(In the hospital, Leslie's taking care of Bruce, chiding him for endangering himself and encouraging others, and going “a new one already?” Again, previous Jason histories had Leslie attempt to discourage Bruce from keeping Jason as Robin – and of course Steph had died in Leslie's care during War Games in late 2004. Leslie's often involved when there are Even Robins afoot.)
Between the time we last saw Dick and Jason and now, Dick's taken Jason trainsurfing to get faster to the docks, where they know Alfred has been kidnapped. Dick's surprisingly charitable in his narrative to Jason, as well, which is perhaps less surprising since Jason has stopped taking him off guard and is not half at ease with acrobatics on a train as Dick himself.

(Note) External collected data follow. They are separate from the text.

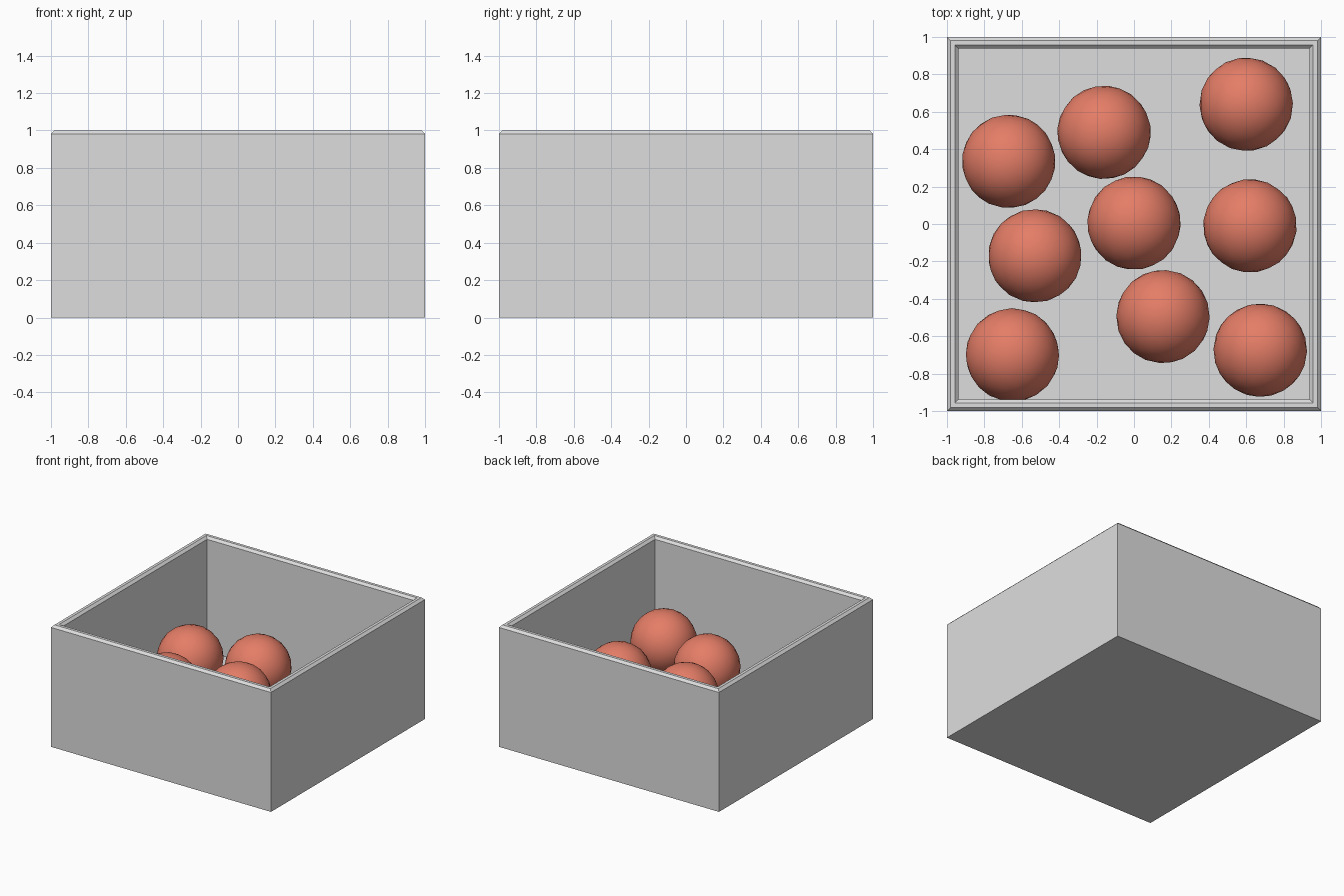
import bpy, bmesh, random
from mathutils import Euler

if "Cube" in bpy.data.objects:
    bpy.data.objects.remove(bpy.data.objects["Cube"])

random.seed(4)


def material(name, rgb):
    m = bpy.data.materials.new(name)
    m.diffuse_color = (*rgb, 1.0)
    m.use_nodes = True
    m.node_tree.nodes["Principled BSDF"].inputs["Base Color"].default_value = m.diffuse_color
    return m


grey = material("box grey", (0.73, 0.73, 0.73))
red = material("ball coral red", (0.78, 0.205, 0.135))


def add_object(name, bm, mat, smooth=False):
    bmesh.ops.recalc_face_normals(bm, faces=bm.faces)
    for f in bm.faces:
        f.smooth = smooth
    me = bpy.data.meshes.new(name)
    bm.to_mesh(me)
    bm.free()
    me.materials.append(mat)
    ob = bpy.data.objects.new(name, me)
    bpy.context.collection.objects.link(ob)
    return ob


# open box: square rings from outer bottom, over the chamfered rim, to inner floor
FLOOR = 0.062
profile = [(1.0, 0.0), (1.0, 0.981), (0.981, 1.0),
           (0.957, 1.0), (0.938, 0.981), (0.938, FLOOR)]
bm = bmesh.new()
rings = [[bm.verts.new((sx * r, sy * r, z))
          for sx, sy in ((-1, -1), (1, -1), (1, 1), (-1, 1))] for r, z in profile]
for a, b in zip(rings, rings[1:]):
    for i in range(4):
        j = (i + 1) % 4
        bm.faces.new((a[i], a[j], b[j], b[i]))
bm.faces.new(rings[0][::-1])
bm.faces.new(rings[-1])
add_object("open_box", bm, grey)

# balls resting on the floor, each turned differently
RADIUS = 0.25
spots = [(-0.67, 0.335), (-0.16, 0.49), (0.60, 0.64),
         (0.0, 0.005), (0.62, -0.01), (-0.53, -0.17),
         (-0.65, -0.70), (0.155, -0.495), (0.675, -0.675)]
for n, (x, y) in enumerate(spots, 1):
    bm = bmesh.new()
    bmesh.ops.create_icosphere(bm, subdivisions=3, radius=RADIUS)
    ball = add_object(f"ball_{n}", bm, red, smooth=True)
    ball.location = (x, y, FLOOR + RADIUS)
    ball.rotation_euler = Euler([random.uniform(0, 3) for _ in range(3)])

Jason doesn't say “a game”, but he might as well had. Given that he's usually pictured as 'having thought being Robin was a game, and that's what killed him', it's a refreshing change.
Just so we're clear, I'm still waiting for Steph and Dick to go trainsurfing together, DC.
By this point Dick and Jason know that Alfred's been kidnapped, so they go looking through the windows/glass ceilings of warehouses. It's adorable.
They find Alfred-as-Two-Face, free him, and then the goons arrive with Croc and they have to fight.
Babs arrives in time to save the day. In perfect Dixon-and-Beatty Batgirl tradition, her bike takes a beating in the process. Croc goes down.
All's well that ends well.
Thank you, Dixon & Beatty, for reminding us that Jason's a thief. I was going to forget he wasn't the good kid Dick had been. </sarcasm>
And Dick decides to leave, without seeing Bruce again.
“Because the costume I last saw you wearing was tattered and torn.
The robin's egg blue was inspired.
But how can one take flight without new wings?
If the feathering is familiar it is because you once wore this color to great distinction in your youth.